Later, my parents told me that at some point the other children had in fact disappeared upstairs with their mobile phones.
After a while, Alicia – the youngest one in the party – had gone up as well on her own and asked the others: “How about we do something else?”
Her comment had apparently reminded the others that birthday parties could indeed be spent in more meaningful and respectful ways than being absorbed in one’s own device. Her comment had kickstarted a different perception of the situation and made them start playing offline again.
Alicia had told her Grandma about this episode later.
The brief and casual conversation we had before the birthday party helped Alicia identify a preferred strategy and back-up strategy. She ended up drawing upon both strategies which means that she even found the inner courage to activate the back-up strategy that she initially preferred the least. In hindsight, this was the strategy that made her feel most proud and proactive.
Your kid needs your resourcefulness
The brain is plastic, i.e. changeable throughout life according to how we stimulate it (what we do, think, feel and focus on).
The brain is also a quick learner in the sense that simply imagining what we will do and say actually fires/activate the relevant neural connections. You create a sort of mental rehearsal when exploring possible actions or replies in particular situations. Identifying possible paths to “walk down” and practising them a little (or a lot) helps mould our emotional and cognitive reactions in those future situations. It is such a great help for the kid – and OK easy once you get a grip of the method :). After a while you can start delegating still more of the identification of possible paths to the kid himself/herself.
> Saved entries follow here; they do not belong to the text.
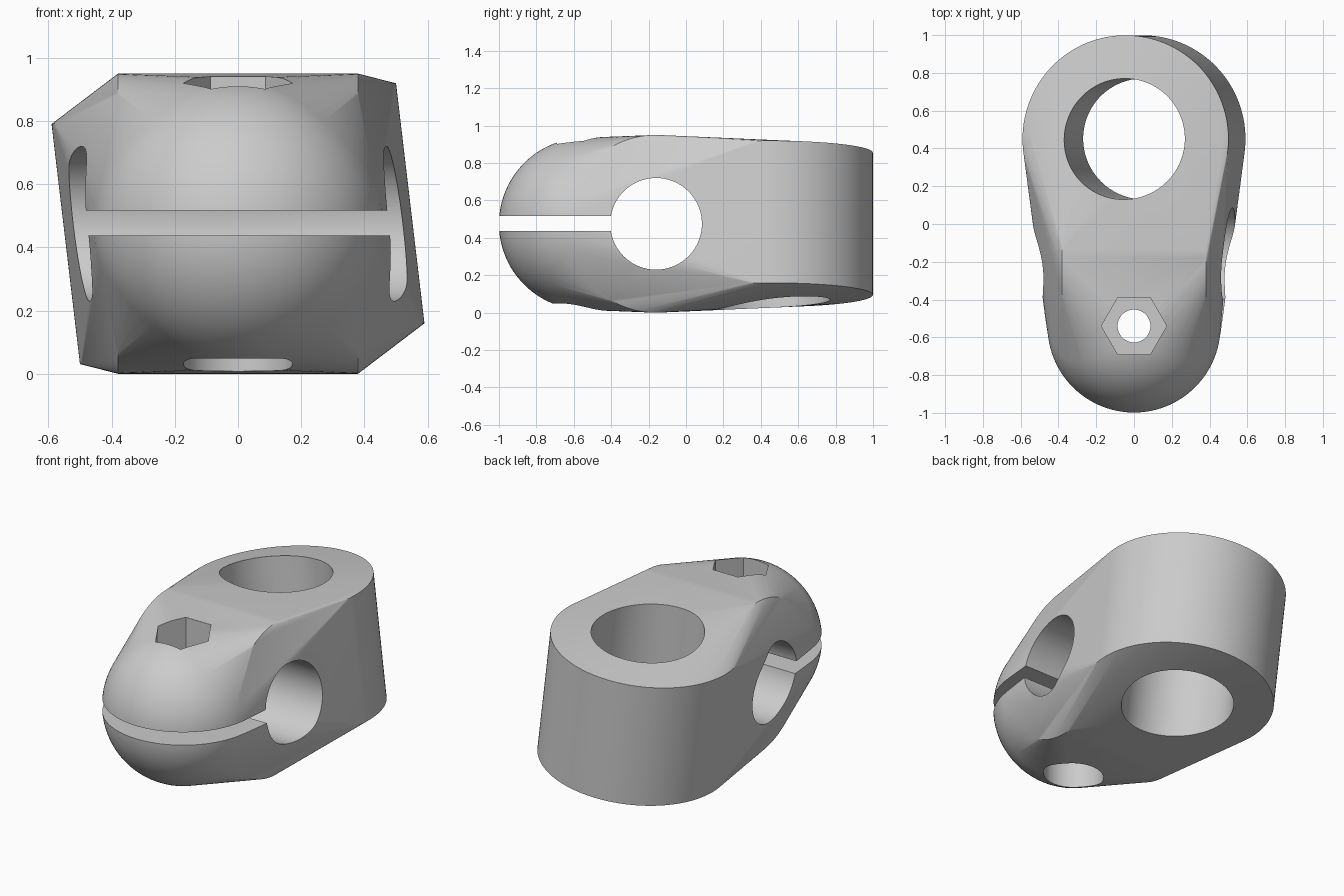
import bpy, bmesh
from math import radians
from mathutils import Matrix, Vector

cube = bpy.data.objects.get("Cube")
if cube:
    bpy.data.objects.remove(cube, do_unlink=True)

MID = 0.475
POST = Vector((0, 0.45, MID))      # tilted post axis
ROD = Vector((0, -0.16, MID))      # sideways rod axis
NOSE = Vector((0, -0.54, MID))     # bolt axis and rounded nose
TILT = Matrix.Rotation(radians(-6.75), 4, 'Y')
SIDEWAYS = Matrix.Rotation(radians(90), 4, 'Y')


def add_cylinder(bm, centre, radius, length, turn=Matrix(), sides=128):
    bmesh.ops.create_cone(bm, cap_ends=True, segments=sides, radius1=radius,
                          radius2=radius, depth=length,
                          matrix=Matrix.Translation(centre) @ turn)


def to_object(bm, name):
    mesh = bpy.data.meshes.new(name)
    bmesh.ops.recalc_face_normals(bm, faces=bm.faces)
    bm.to_mesh(mesh)
    bm.free()
    obj = bpy.data.objects.new(name, mesh)
    bpy.context.collection.objects.link(obj)
    return obj


def cylinder_cutter(name, *args, **options):
    bm = bmesh.new()
    add_cylinder(bm, *args, **options)
    return to_object(bm, name)


# Body: one skin stretched over the post boss, rod boss and round nose
bm = bmesh.new()
add_cylinder(bm, POST, 0.549, 0.765, TILT)
add_cylinder(bm, ROD, 0.475, 0.76, SIDEWAYS)
bmesh.ops.create_uvsphere(bm, u_segments=96, v_segments=48, radius=0.46,
                          matrix=Matrix.Translation(NOSE))
bmesh.ops.delete(bm, geom=bm.faces[:] + bm.edges[:], context='EDGES_FACES')
hull = bmesh.ops.convex_hull(bm, input=bm.verts[:])
bmesh.ops.delete(bm, geom=[v for v in bm.verts if not v.link_faces], context='VERTS')
bmesh.ops.dissolve_limit(bm, angle_limit=radians(0.05), verts=bm.verts[:],
                         edges=bm.edges[:])
body = to_object(bm, "clamp_body")

# Clamping slot from the nose back into the rod hole
bm = bmesh.new()
bmesh.ops.create_cube(bm, size=1, matrix=Matrix.Translation((0, -0.7, MID + 0.002))
                      @ Matrix.Diagonal((2, 1, 0.08, 1)))

# Holes: post, rod, bolt, hexagonal nut pocket above, round head pocket below
cutters = [
    cylinder_cutter("post_hole", POST, 0.32, 2, TILT),
    cylinder_cutter("rod_hole", ROD, 0.245, 2, SIDEWAYS),
    cylinder_cutter("bolt_hole", NOSE, 0.087, 2, sides=64),
    to_object(bm, "clamp_slot"),
    cylinder_cutter("nut_pocket", NOSE + Vector((0, 0, 0.5)), 0.173, 0.5,
                    Matrix.Rotation(radians(30), 4, 'Z'), sides=6),
    cylinder_cutter("head_pocket", NOSE - Vector((0, 0, 0.5)), 0.173, 0.5, sides=64),
]
bpy.context.view_layer.objects.active = body
for cutter in cutters:
    cutter.hide_render = True
    cut = body.modifiers.new(cutter.name, 'BOOLEAN')
    cut.operation = 'DIFFERENCE'
    cut.solver = 'EXACT'
    cut.object = cutter
    bpy.ops.object.modifier_apply(modifier=cut.name)
    bpy.data.objects.remove(cutter, do_unlink=True)

# Single grey finish
grey = bpy.data.materials.new("plain grey")
grey.use_nodes = True
colour = (0.6, 0.6, 0.6, 1)
grey.diffuse_color = colour
grey.node_tree.nodes["Principled BSDF"].inputs["Base Color"].default_value = colour
body.data.materials.clear()
body.data.materials.append(grey)

bpy.ops.object.select_all(action='DESELECT')
body.select_set(True)
bpy.ops.object.shade_smooth_by_angle(angle=radians(25))
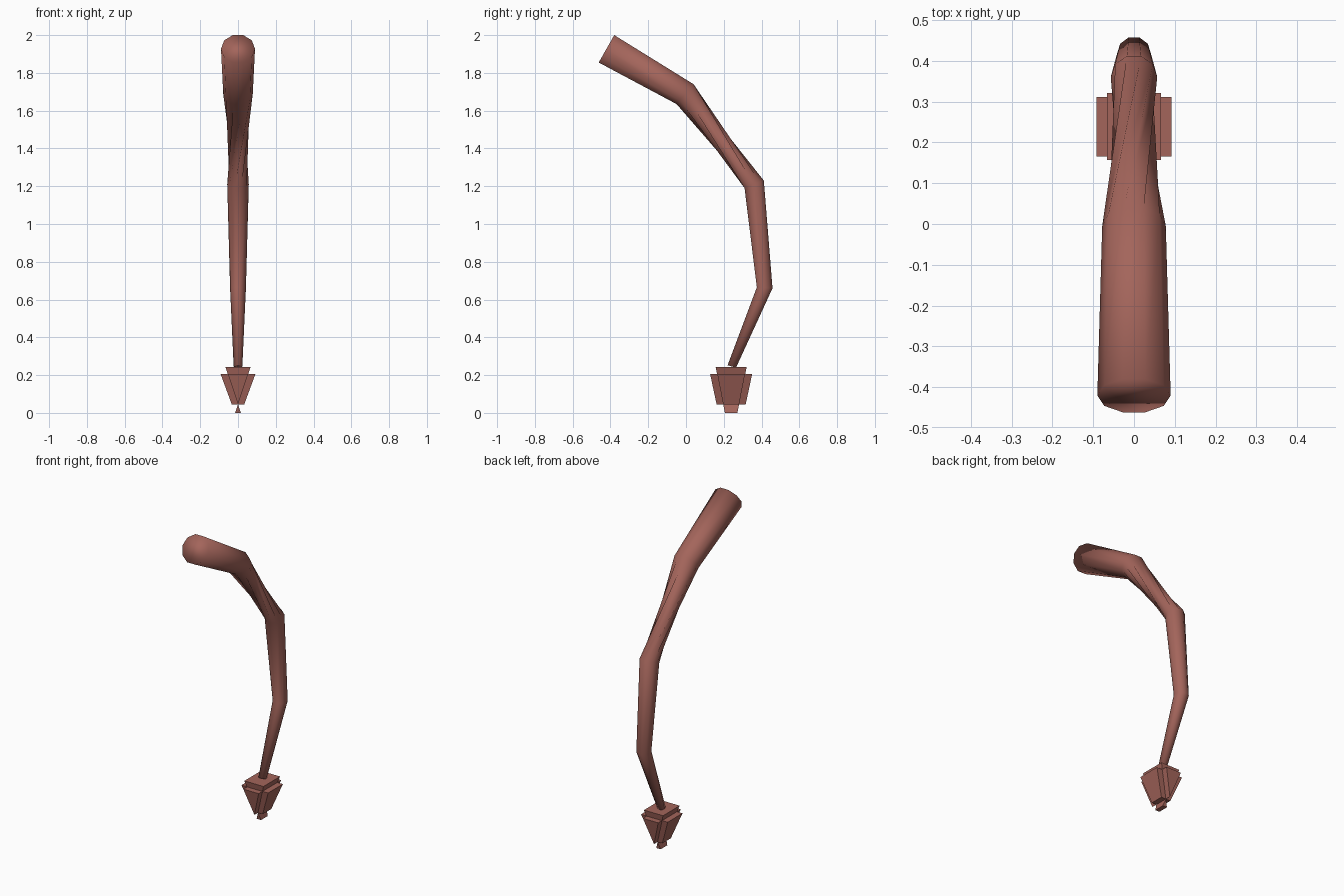
import bpy, bmesh, math
from mathutils import Vector

if "Cube" in bpy.data.objects:
    bpy.data.objects.remove(bpy.data.objects["Cube"])

skin = bpy.data.materials.new("dusty_red")
skin.diffuse_color = (0.37, 0.13, 0.105, 1)
skin.use_nodes = True
skin.node_tree.nodes["Principled BSDF"].inputs["Base Color"].default_value = skin.diffuse_color


def finish(name, bm):
    bmesh.ops.remove_doubles(bm, verts=bm.verts, dist=0.0005)
    bmesh.ops.recalc_face_normals(bm, faces=bm.faces)
    mesh = bpy.data.meshes.new(name)
    bm.to_mesh(mesh)
    bm.free()
    mesh.materials.append(skin)
    obj = bpy.data.objects.new(name, mesh)
    bpy.context.collection.objects.link(obj)
    return obj


# Tail: ten-sided rings as (lower point yz, upper point yz, half width)
SIDES = 10
RINGS = [((-0.462, 1.855), (-0.38, 2.0), 0.09),
         ((-0.05, 1.635), (0.04, 1.74), 0.078),
         ((0.31, 1.19), (0.412, 1.23), 0.057),
         ((0.375, 0.665), (0.458, 0.66), 0.042),
         ((0.22, 0.252), (0.265, 0.24), 0.023)]
bm = bmesh.new()
loops = []
for low, high, half in RINGS:
    low, high = Vector((0, *low)), Vector((0, *high))
    mid = (low + high) / 2
    up = (high - low) / 2 / math.cos(math.pi / SIDES)
    ring = []
    for i in range(SIDES):
        a = (i + 0.5) * math.tau / SIDES
        ring.append(bm.verts.new(mid + up * math.cos(a) + Vector((half * math.sin(a), 0, 0))))
    loops.append(ring)

for k, (a, b) in enumerate(zip(loops, loops[1:])):
    twist = 2 if k == 1 else 0      # second section is wrung by two sides
    for i in range(SIDES):
        a0, a1 = a[i], a[(i + 1) % SIDES]
        b0, b1 = b[(i + twist) % SIDES], b[(i + twist + 1) % SIDES]
        if twist:
            bm.faces.new((a0, a1, b1))
            bm.faces.new((a0, b1, b0))
        else:
            bm.faces.new((a0, a1, b1, b0))
bm.faces.new(loops[0])
bm.faces.new(loops[-1])
tail = finish("tail", bm)
tail.data.shade_smooth()


# Barb pieces: blocks that taper between two rectangles
def tapered_block(name, z0, x0, y0, z1, x1, y1, cy=0.239):
    bm = bmesh.new()
    corners = ((-1, -1), (1, -1), (1, 1), (-1, 1))
    bottom = [bm.verts.new((sx * x0, cy + sy * y0, z0)) for sx, sy in corners]
    top = [bm.verts.new((sx * x1, cy + sy * y1, z1)) for sx, sy in corners]
    bm.faces.new(top)
    bm.faces.new(bottom[::-1])
    for i in range(4):
        j = (i + 1) % 4
        bm.faces.new((bottom[i], bottom[j], top[j], top[i]))
    # collapse knife edges cleanly
    bmesh.ops.dissolve_degenerate(bm, dist=0.0005, edges=bm.edges)
    return finish(name, bm)


tapered_block("barb_core", 0.045, 0.0, 0.042, 0.242, 0.066, 0.082)
tapered_block("barb_point", 0.0, 0.015, 0.033, 0.045, 0.0, 0.042)
tapered_block("barb_side_plates", 0.045, 0.033, 0.042, 0.205, 0.092, 0.073)
tapered_block("barb_front_back_plates", 0.045, 0.0, 0.077, 0.205, 0.053, 0.111)
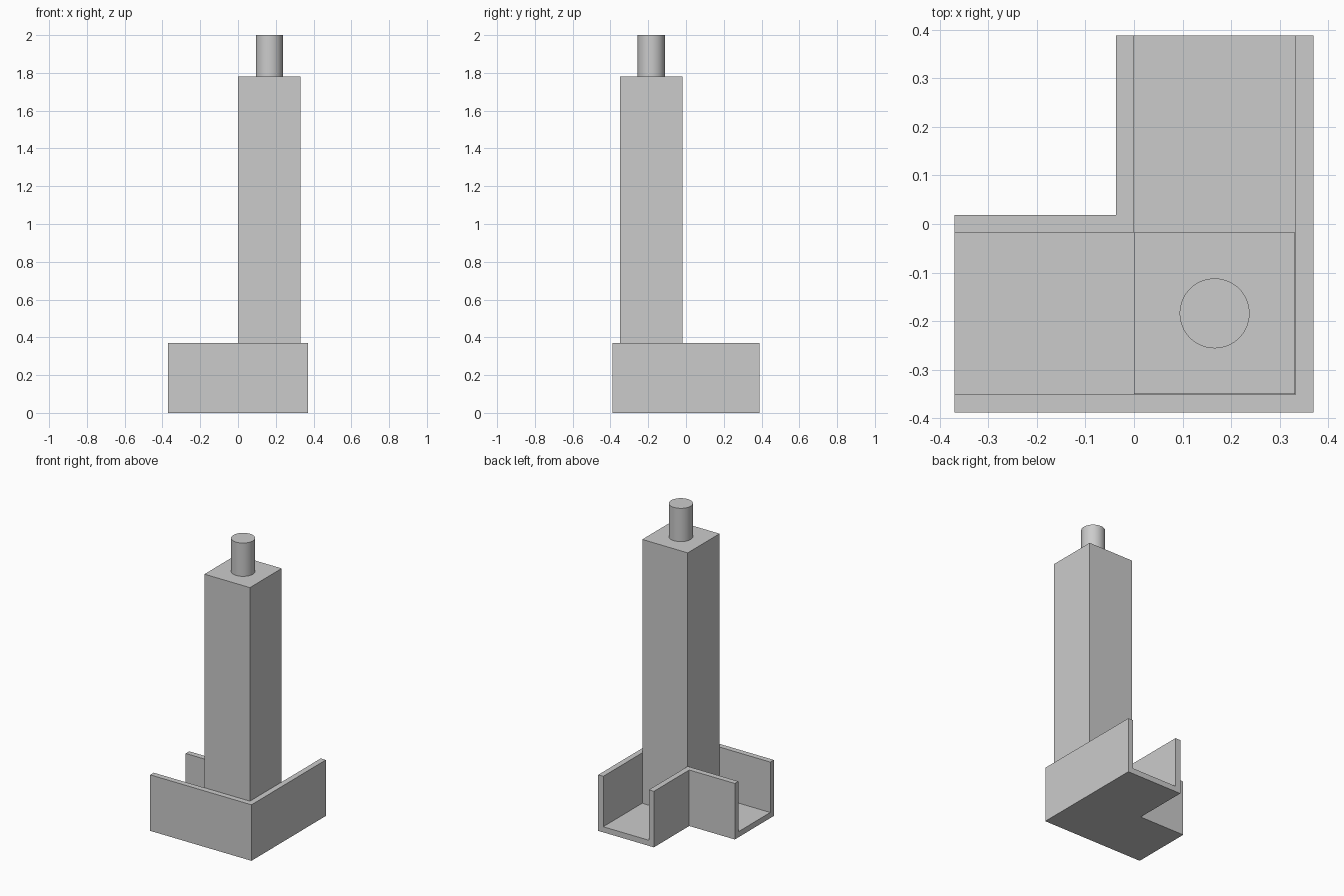
import bpy, bmesh

cube = bpy.data.objects.get("Cube")
if cube:
    bpy.data.objects.remove(cube, do_unlink=True)

# Single plain grey
GREY = (0.6, 0.6, 0.6, 1)
grey = bpy.data.materials.new("plain grey")
grey.use_nodes = True
grey.diffuse_color = GREY
grey.node_tree.nodes["Principled BSDF"].inputs["Base Color"].default_value = GREY

HX, HY = 0.37, 0.388        # half extents of the base
WALL, WIDTH, HEIGHT = 0.037, 0.407, 0.37
TOP = 1.78                  # top of the column


def finish(bm, name):
    bmesh.ops.recalc_face_normals(bm, faces=bm.faces)
    mesh = bpy.data.meshes.new(name)
    bm.to_mesh(mesh)
    bm.free()
    mesh.materials.append(grey)
    obj = bpy.data.objects.new(name, mesh)
    bpy.context.collection.objects.link(obj)
    return obj


# Channel base: U profile (distance from outer wall, height) swept round a mitred corner
inner = WIDTH - WALL
profile = [(0, 0), (WIDTH, 0), (WIDTH, HEIGHT), (inner, HEIGHT),
           (inner, WALL), (WALL, WALL), (WALL, HEIGHT), (0, HEIGHT)]
stations = [lambda d: (-HX, d - HY),
            lambda d: (HX - d, d - HY),
            lambda d: (HX - d, HY)]
bm = bmesh.new()
rings = [[bm.verts.new((*place(d), z)) for d, z in profile] for place in stations]
for a, b in zip(rings, rings[1:]):
    for i in range(len(profile)):
        j = (i + 1) % len(profile)
        bm.faces.new((a[i], a[j], b[j], b[i]))
bm.faces.new(rings[0])
bm.faces.new(rings[-1])
finish(bm, "channel_base")

# Square column standing in the corner of the channel
side = inner - WALL - 0.001
cx, cy = HX - inner + side / 2, WALL + 0.001 - HY + side / 2
bm = bmesh.new()
bmesh.ops.create_cube(bm, size=1)
bmesh.ops.scale(bm, vec=(side, side, TOP - WALL), verts=bm.verts)
bmesh.ops.translate(bm, vec=(cx, cy, (TOP + WALL) / 2), verts=bm.verts)
finish(bm, "column")

# Round peg on top of the column
bpy.ops.mesh.primitive_cylinder_add(vertices=64, radius=0.072, depth=2 - TOP,
                                    location=(cx, cy, 1 + TOP / 2))
peg = bpy.context.object
peg.name = "top_peg"
peg.data.materials.append(grey)
bpy.ops.object.shade_smooth_by_angle()
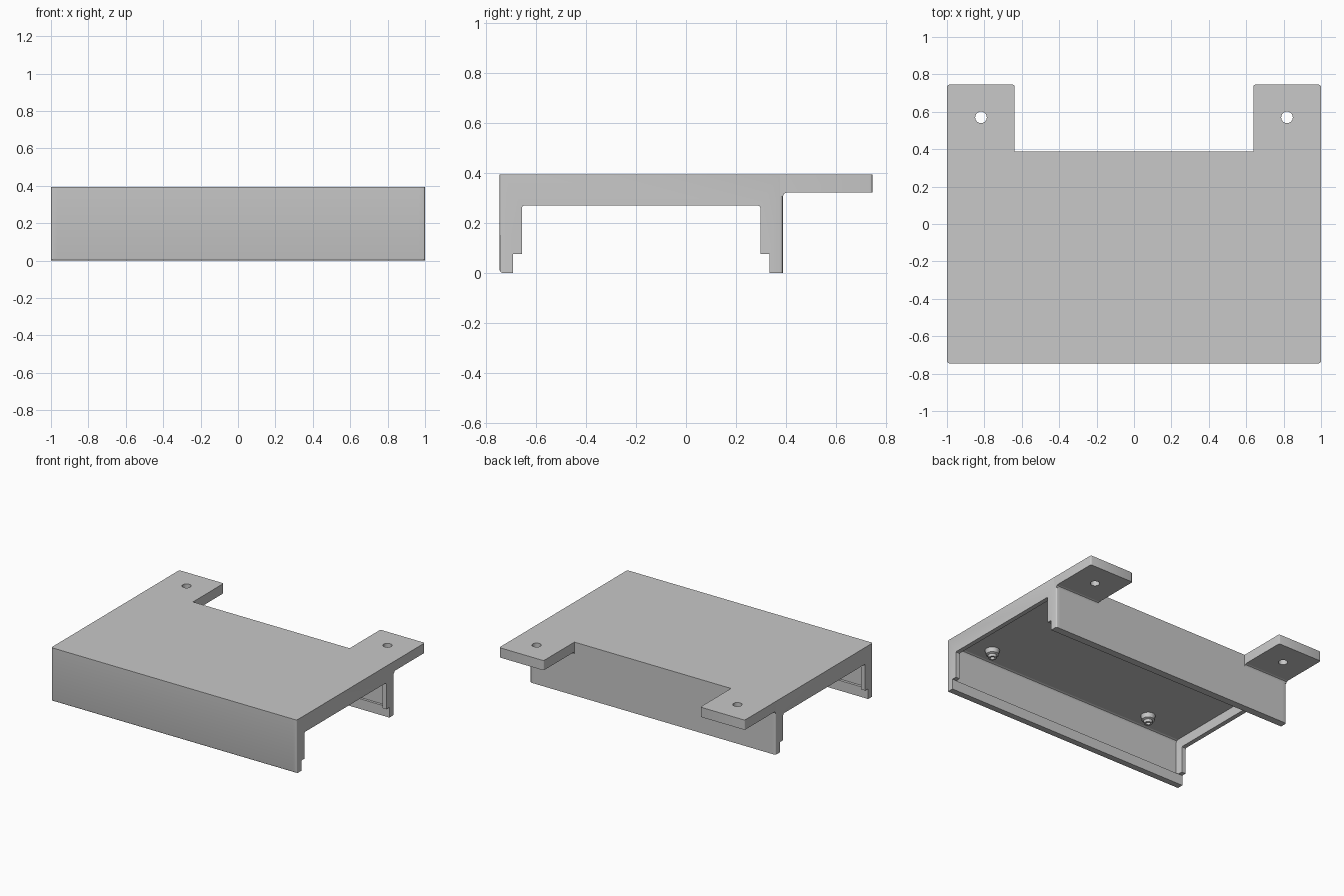
import bpy, bmesh
from mathutils import Matrix, Vector

cube = bpy.data.objects.get("Cube")
if cube:
    bpy.data.objects.remove(cube, do_unlink=True)

grey = bpy.data.materials.new("plain grey")
grey.use_nodes = True
grey.diffuse_color = (0.58, 0.58, 0.58, 1)
grey.node_tree.nodes["Principled BSDF"].inputs["Base Color"].default_value = grey.diffuse_color

FRONT, BACK, TOP = -0.745, 0.387, 0.393


def finish(name, bm):
    bmesh.ops.recalc_face_normals(bm, faces=bm.faces)
    mesh = bpy.data.meshes.new(name)
    bm.to_mesh(mesh)
    bm.free()
    mesh.materials.append(grey)
    obj = bpy.data.objects.new(name, mesh)
    bpy.context.scene.collection.objects.link(obj)
    return obj


def loft(bm, sections):
    """Skin a row of (x, yz profile) sections and cap both ends."""
    rings = [[bm.verts.new((x, y, z)) for y, z in pts] for x, pts in sections]
    for a, b in zip(rings, rings[1:]):
        for i in range(len(a)):
            j = (i + 1) % len(a)
            bm.faces.new((a[i], a[j], b[j], b[i]))
    bm.faces.new(rings[0])
    bm.faces.new(rings[-1])
    bmesh.ops.recalc_face_normals(bm, faces=bm.faces)


def round_edges(bm, rule, size):
    edges = [e for e in bm.edges if rule(*[v.co for v in e.verts])]
    bmesh.ops.bevel(bm, geom=edges, offset=size, segments=3, profile=0.5, affect='EDGES')


def smooth(obj, angle):
    bpy.ops.object.select_all(action='DESELECT')
    obj.select_set(True)
    bpy.context.view_layer.objects.active = obj
    bpy.ops.object.shade_smooth_by_angle(angle=angle)


def drill(obj, x, y, radius):
    bm = bmesh.new()
    bmesh.ops.create_cone(bm, cap_ends=True, segments=32, radius1=radius, radius2=radius,
                          depth=1, matrix=Matrix.Translation((x, y, TOP)))
    cutter = finish("hole_cutter", bm)
    cutter.hide_render = True
    mod = obj.modifiers.new("hole", 'BOOLEAN')
    mod.operation, mod.solver, mod.object = 'DIFFERENCE', 'EXACT', cutter
    bpy.context.view_layer.objects.active = obj
    bpy.ops.object.modifier_apply(modifier=mod.name)
    bpy.data.objects.remove(cutter, do_unlink=True)


def channel(inset, ceiling, c):
    """Channel cross-section with lipped feet and inner fillets of size c."""
    f, b, step = -0.656 - inset, 0.297 + inset, 0.075
    return [(FRONT, 0), (FRONT, TOP), (BACK, TOP), (BACK, 0),
            (0.333, 0), (0.333, step), (b, step),
            (b, ceiling - c), (b - c * 0.3, ceiling - c * 0.3), (b - c, ceiling),
            (f + c, ceiling), (f + c * 0.3, ceiling - c * 0.3), (f, ceiling - c),
            (f, step), (-0.691, step), (-0.691, 0)]


# Cover: thin-walled channel with thicker rims at both ends and lips along the feet
rim, pocket = channel(0, 0.27, 0.01), channel(0.054, 0.339, 0.016)
bm = bmesh.new()
loft(bm, [(-1, rim), (-0.967, rim), (-0.963, pocket),
          (0.963, pocket), (0.967, rim), (1, rim)])


def outer_edge(a, b):
    outside = all(min(abs(v.y - FRONT), abs(v.y - BACK)) < 1e-4 for v in (a, b))
    upright = abs(a.x - b.x) < 1e-4 and abs(abs(a.x) - 1) < 1e-4 and abs(a.z - b.z) > 0.1
    foot = max(a.z, b.z) < 1e-4 and abs(a.x - b.x) > 0.001 and a.y < 0
    return outside and (upright or foot)


round_edges(bm, outer_edge, 0.012)
smooth(finish("cover", bm), 0.3)

# Mounting tabs with a small fillet against the back wall
tab_profile = [(0.36, TOP), (-FRONT, TOP), (-FRONT, 0.321), (0.402, 0.321),
               (0.392, 0.317), (BACK, 0.306), (0.36, 0.306)]
for side, name in ((1, "left_tab"), (-1, "right_tab")):
    bm = bmesh.new()
    loft(bm, [(side * 0.638, tab_profile), (side, tab_profile)])
    round_edges(bm, lambda a, b: min(a.y, b.y) > 0.74 and abs(a.x - b.x) < 1e-4, 0.012)
    tab = finish(name, bm)
    drill(tab, side * 0.818, 0.57, 0.031)
    smooth(tab, 0.3)

# Hollow screw bosses hanging from the pocket ceiling
boss_profile = [(0.05, 0.341), (0.046, 0.325), (0.044, 0.306), (0.03, 0.3),
                (0.028, 0.28), (0.016, 0.28), (0.016, 0.335)]
for row, y in (("front", -0.578), ("back", 0.22)):
    for side, x in (("left", 0.747), ("right", -0.608)):
        bm = bmesh.new()
        verts = [bm.verts.new((r, 0, z)) for r, z in boss_profile]
        edges = [bm.edges.new(pair) for pair in zip(verts, verts[1:])]
        bmesh.ops.spin(bm, geom=verts + edges, cent=(0, 0, 0), axis=(0, 0, 1),
                       angle=6.283185, steps=24)
        bmesh.ops.remove_doubles(bm, verts=bm.verts, dist=1e-4)
        bmesh.ops.translate(bm, verts=bm.verts, vec=Vector((x, y, 0)))
        smooth(finish(f"{row}_{side}_boss", bm), 0.6)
I have knowledge of social situations between kids that have completely changed via the “underdog’s” surprisingly resourceful response to being teased, excluded or otherwise made to feel temporarily small and status threatened. I will share some of these with you in future posts on BRAINSMART.
All the best,
Anette Prehn is on a mission to make neuroscience available to all, i.e. easy to understand, remember and apply.
She is a keynote speaker, trainer and author who has inspired hundreds of thousands across the planet. People call her “the Cruyff of applied neuroscience”. She is a female entrepreneur who has been running her business for more than 13 years.
Her clients include Siemens, Bosch, Ericsson, Roche, Lego, Novo Nordic, Man Diesel and Turbo and Danske Bank. Throughout these many years, her clients have been powerfully inspired to apply neuroscience to work situations, but they have also asked her: “How do I more specifically apply the logics of the brain to parenting?” and “I can see my kids gaining from knowing this as well. What’s the best way to introduce them to these tools?” Being the mother of two and the stepmother of two, those questions got Anette Prehn going. She has started adding to her portfolio how parents, teachers and nursery nurses can become more brainsmart, thus nuturing an environment that helps kids learn, thrive and regulate emotions relevantly. And most recently, in her Brain Friends series, she is sharing with children and teenagers how to strike up a friendship with one’s brain rather than being at the receiving end only of its impulses and habits.
Anette Prehn is also a diligent creator of Danish songs, primarily in collaboration with composers Rasmus Skov Borring and Kristian Bisgaard. You can see / sing all her published songs here.